• Information shown:
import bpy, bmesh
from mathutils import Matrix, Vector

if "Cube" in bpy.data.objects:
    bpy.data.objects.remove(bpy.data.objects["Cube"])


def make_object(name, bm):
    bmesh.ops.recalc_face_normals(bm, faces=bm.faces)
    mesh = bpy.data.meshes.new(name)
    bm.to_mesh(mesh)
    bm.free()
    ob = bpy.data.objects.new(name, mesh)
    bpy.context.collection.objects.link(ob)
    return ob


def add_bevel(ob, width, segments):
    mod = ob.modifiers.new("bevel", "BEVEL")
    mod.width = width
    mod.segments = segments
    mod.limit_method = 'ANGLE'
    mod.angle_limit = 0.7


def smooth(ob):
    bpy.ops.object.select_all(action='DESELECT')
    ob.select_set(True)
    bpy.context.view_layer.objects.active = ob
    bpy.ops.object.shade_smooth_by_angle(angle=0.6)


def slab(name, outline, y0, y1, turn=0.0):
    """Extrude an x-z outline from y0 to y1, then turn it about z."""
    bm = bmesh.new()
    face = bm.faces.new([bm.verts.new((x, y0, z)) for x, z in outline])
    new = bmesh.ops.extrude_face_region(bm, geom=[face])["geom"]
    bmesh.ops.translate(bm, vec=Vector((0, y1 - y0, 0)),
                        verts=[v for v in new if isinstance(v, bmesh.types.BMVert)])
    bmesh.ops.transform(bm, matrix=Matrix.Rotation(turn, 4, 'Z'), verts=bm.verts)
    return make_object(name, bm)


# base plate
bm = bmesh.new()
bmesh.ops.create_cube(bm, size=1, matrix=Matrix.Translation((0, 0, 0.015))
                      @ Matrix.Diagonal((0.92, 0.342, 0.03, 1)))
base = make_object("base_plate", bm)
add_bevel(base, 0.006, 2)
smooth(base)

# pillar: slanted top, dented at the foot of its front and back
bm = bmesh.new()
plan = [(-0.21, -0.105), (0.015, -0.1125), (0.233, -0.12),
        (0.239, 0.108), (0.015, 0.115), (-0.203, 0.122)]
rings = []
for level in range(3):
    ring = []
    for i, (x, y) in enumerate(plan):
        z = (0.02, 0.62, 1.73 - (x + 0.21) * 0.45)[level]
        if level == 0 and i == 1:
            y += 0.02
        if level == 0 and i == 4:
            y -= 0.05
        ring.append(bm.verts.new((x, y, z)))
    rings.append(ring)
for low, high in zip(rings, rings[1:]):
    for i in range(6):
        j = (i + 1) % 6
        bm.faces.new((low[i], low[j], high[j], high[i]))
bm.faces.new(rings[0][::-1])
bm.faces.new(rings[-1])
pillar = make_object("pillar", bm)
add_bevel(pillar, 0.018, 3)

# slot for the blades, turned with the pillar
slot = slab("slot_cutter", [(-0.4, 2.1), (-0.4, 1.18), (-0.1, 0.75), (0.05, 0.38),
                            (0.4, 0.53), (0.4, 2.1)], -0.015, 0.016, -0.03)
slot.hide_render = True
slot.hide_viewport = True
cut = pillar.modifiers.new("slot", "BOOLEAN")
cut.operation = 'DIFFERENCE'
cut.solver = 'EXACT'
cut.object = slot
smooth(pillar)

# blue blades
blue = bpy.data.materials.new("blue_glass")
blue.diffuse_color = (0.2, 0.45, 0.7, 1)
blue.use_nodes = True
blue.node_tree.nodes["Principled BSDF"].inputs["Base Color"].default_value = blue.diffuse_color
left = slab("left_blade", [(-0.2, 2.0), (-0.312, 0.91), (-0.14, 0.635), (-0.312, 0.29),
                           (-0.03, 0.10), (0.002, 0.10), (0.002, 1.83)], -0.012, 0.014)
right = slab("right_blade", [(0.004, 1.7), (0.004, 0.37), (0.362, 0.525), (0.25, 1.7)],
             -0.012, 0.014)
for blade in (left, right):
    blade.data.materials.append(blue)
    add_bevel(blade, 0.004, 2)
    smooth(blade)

* * *

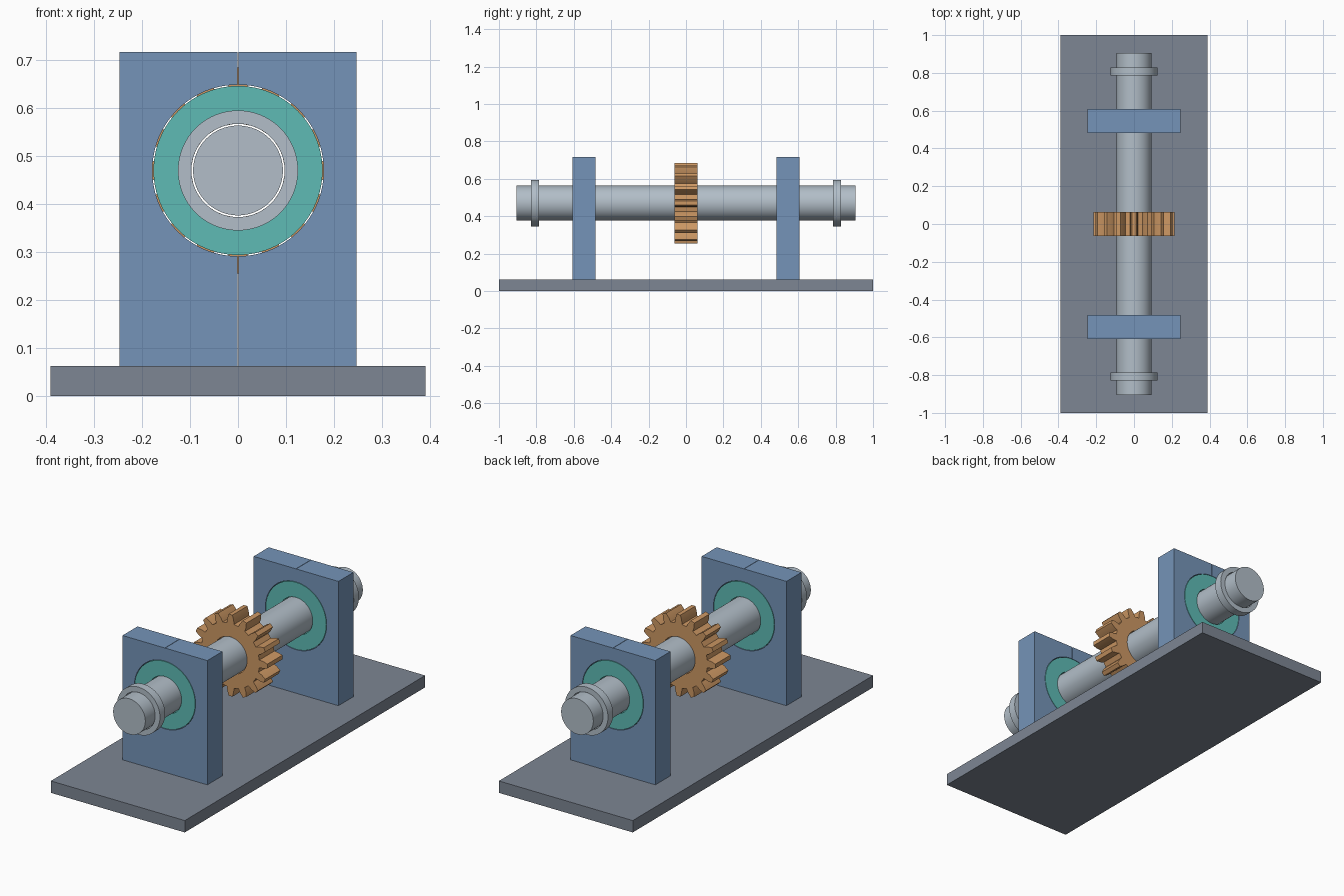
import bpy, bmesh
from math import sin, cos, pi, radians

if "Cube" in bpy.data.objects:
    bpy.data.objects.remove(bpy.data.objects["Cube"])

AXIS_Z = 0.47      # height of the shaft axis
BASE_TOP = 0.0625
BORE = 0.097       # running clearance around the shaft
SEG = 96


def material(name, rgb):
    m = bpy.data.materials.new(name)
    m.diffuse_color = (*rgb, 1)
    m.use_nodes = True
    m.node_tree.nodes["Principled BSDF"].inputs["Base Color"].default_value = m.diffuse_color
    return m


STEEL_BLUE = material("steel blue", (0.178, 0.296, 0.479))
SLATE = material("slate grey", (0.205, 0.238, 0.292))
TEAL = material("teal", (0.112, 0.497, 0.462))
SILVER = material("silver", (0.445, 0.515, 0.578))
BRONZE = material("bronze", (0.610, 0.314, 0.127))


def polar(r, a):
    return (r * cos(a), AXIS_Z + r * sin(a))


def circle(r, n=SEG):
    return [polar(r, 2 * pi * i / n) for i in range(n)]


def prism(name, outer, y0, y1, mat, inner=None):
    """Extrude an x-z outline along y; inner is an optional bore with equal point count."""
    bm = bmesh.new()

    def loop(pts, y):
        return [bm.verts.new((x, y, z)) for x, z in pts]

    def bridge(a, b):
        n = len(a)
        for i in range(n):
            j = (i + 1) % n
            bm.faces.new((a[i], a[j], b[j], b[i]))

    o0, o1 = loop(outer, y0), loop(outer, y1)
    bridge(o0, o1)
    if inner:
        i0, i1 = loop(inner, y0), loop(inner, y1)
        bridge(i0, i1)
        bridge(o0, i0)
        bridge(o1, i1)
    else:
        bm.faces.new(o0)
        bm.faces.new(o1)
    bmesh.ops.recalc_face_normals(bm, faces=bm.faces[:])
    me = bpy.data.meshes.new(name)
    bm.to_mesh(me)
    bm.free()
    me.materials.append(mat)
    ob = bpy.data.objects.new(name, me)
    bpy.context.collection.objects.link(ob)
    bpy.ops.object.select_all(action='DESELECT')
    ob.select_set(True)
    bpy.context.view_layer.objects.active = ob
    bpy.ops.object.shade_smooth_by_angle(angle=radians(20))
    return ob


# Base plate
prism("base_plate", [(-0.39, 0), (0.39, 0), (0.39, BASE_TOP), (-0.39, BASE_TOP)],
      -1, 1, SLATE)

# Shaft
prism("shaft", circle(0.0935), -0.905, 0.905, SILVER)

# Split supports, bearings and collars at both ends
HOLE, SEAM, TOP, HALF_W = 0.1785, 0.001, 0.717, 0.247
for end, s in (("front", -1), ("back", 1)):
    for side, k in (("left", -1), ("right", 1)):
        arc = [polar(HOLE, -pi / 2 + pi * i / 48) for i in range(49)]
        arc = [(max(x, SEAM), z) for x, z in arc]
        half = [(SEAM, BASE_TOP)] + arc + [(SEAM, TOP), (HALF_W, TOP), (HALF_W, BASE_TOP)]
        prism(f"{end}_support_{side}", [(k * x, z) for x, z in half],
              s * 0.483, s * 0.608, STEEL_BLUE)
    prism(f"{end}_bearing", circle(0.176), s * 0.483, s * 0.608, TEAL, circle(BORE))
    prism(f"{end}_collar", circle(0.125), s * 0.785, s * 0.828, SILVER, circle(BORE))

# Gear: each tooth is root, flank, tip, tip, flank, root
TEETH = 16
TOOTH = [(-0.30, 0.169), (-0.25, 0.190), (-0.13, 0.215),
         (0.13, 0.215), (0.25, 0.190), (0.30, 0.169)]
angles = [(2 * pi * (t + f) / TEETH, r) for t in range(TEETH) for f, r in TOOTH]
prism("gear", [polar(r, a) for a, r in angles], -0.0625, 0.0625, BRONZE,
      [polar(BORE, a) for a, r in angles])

• The task:
Each line of the data above that contains "left" counts once; report the total alone.

• Response to the exercise:
3